He argues that conservatives, when challenged to respond to the nation's racial past and current inequalities, offer only personal responsibility and discipline as solutions, trusting to the invisible hand to eventually right all wrongs. In doing so they are certainly right both morally and substantially, but such an approach can never succeed politically.
Liberals, by contrast, accept the concept of collective guilt and offer collective redemption through activism. The fact that remedial programs almost always fail to deliver promised gains and are often counter-productive is beside the point. What matters is that Liberals are seen to be taking action and that, to most Americans, is the only possible path to redemption for past wrongs.
But even that path will not lead to redemption. American minorities, especially Blacks, are so strongly wedded to grievance narratives that is will never be possible for them collectively to forgive White Americans for past sins. So ultimately the racial divide will never be healed and Republicans will never be able to make significant inroads into Black minority voting blocs.
In conclusion he writes:
The appeal of conservatism is the mutuality it asserts between individual and political freedom, its beautiful idea of a free man in a free society. And it offers minorities the one thing they can never get from liberalism: human rather than racial dignity.
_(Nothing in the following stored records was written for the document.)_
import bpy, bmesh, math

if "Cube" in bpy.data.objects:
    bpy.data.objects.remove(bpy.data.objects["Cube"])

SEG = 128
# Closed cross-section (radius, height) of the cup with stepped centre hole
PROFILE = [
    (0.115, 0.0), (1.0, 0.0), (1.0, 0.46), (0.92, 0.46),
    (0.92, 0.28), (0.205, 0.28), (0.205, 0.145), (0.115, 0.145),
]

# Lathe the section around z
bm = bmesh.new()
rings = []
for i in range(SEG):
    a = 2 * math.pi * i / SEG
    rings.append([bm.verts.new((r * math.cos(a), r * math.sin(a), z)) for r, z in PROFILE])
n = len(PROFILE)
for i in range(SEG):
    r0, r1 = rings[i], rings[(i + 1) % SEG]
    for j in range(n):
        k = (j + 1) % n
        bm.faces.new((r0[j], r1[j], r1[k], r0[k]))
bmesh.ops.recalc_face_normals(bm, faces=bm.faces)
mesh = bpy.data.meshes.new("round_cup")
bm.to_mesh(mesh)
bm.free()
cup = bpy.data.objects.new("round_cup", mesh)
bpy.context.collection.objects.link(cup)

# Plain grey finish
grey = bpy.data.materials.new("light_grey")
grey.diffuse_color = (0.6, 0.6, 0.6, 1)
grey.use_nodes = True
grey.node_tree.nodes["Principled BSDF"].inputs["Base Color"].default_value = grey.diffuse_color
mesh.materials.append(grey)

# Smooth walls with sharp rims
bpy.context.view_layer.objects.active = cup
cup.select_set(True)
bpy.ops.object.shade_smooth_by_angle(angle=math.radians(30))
I always secretly loved Malcolm X more than Martin Luther King Jr. because Malcolm wanted a fuller human dignity for blacks -- one independent of white moral wrestling. In a liberalism that wants to redeem the nation of its past, minorities can only be ciphers in white struggles of conscience.
Liberalism's glamour follows from its promise of a new American innocence. But the appeal of conservatism is relief from this supercilious idea. Innocence is not possible for America. This nation did what it did. And conservatism's appeal is that it does not bank on the recovery of lost innocence. It seeks the discipline of ordinary people rather than the virtuousness of extraordinary people. The challenge for conservatives today is simply self-acceptance, and even a little pride in the way we flail away at problems with an invisible hand.
Read the whole thing here.
But history suggests otherwise. Republicans have been electorally successful for most of the past quarter century and Dubya's compassionate conservatism did make significant, if temporary, inroads into minority voting blocs. Obama's election certainly did, as Steele asserts, depend to a great extent on the promise of redemption for white guilt, but when that redemption fails to materialize, the cheap moralism on which that guilt is premised will be significantly diminished, and with it the popular appeal of liberal group-think. Perhaps in the future Republicans will never be able to successfully appeal to a significant number of Black voters, but that does not mean that Republicans will not be electorally successful otherwise.
At least I hope that's the case. We need a strong two party system.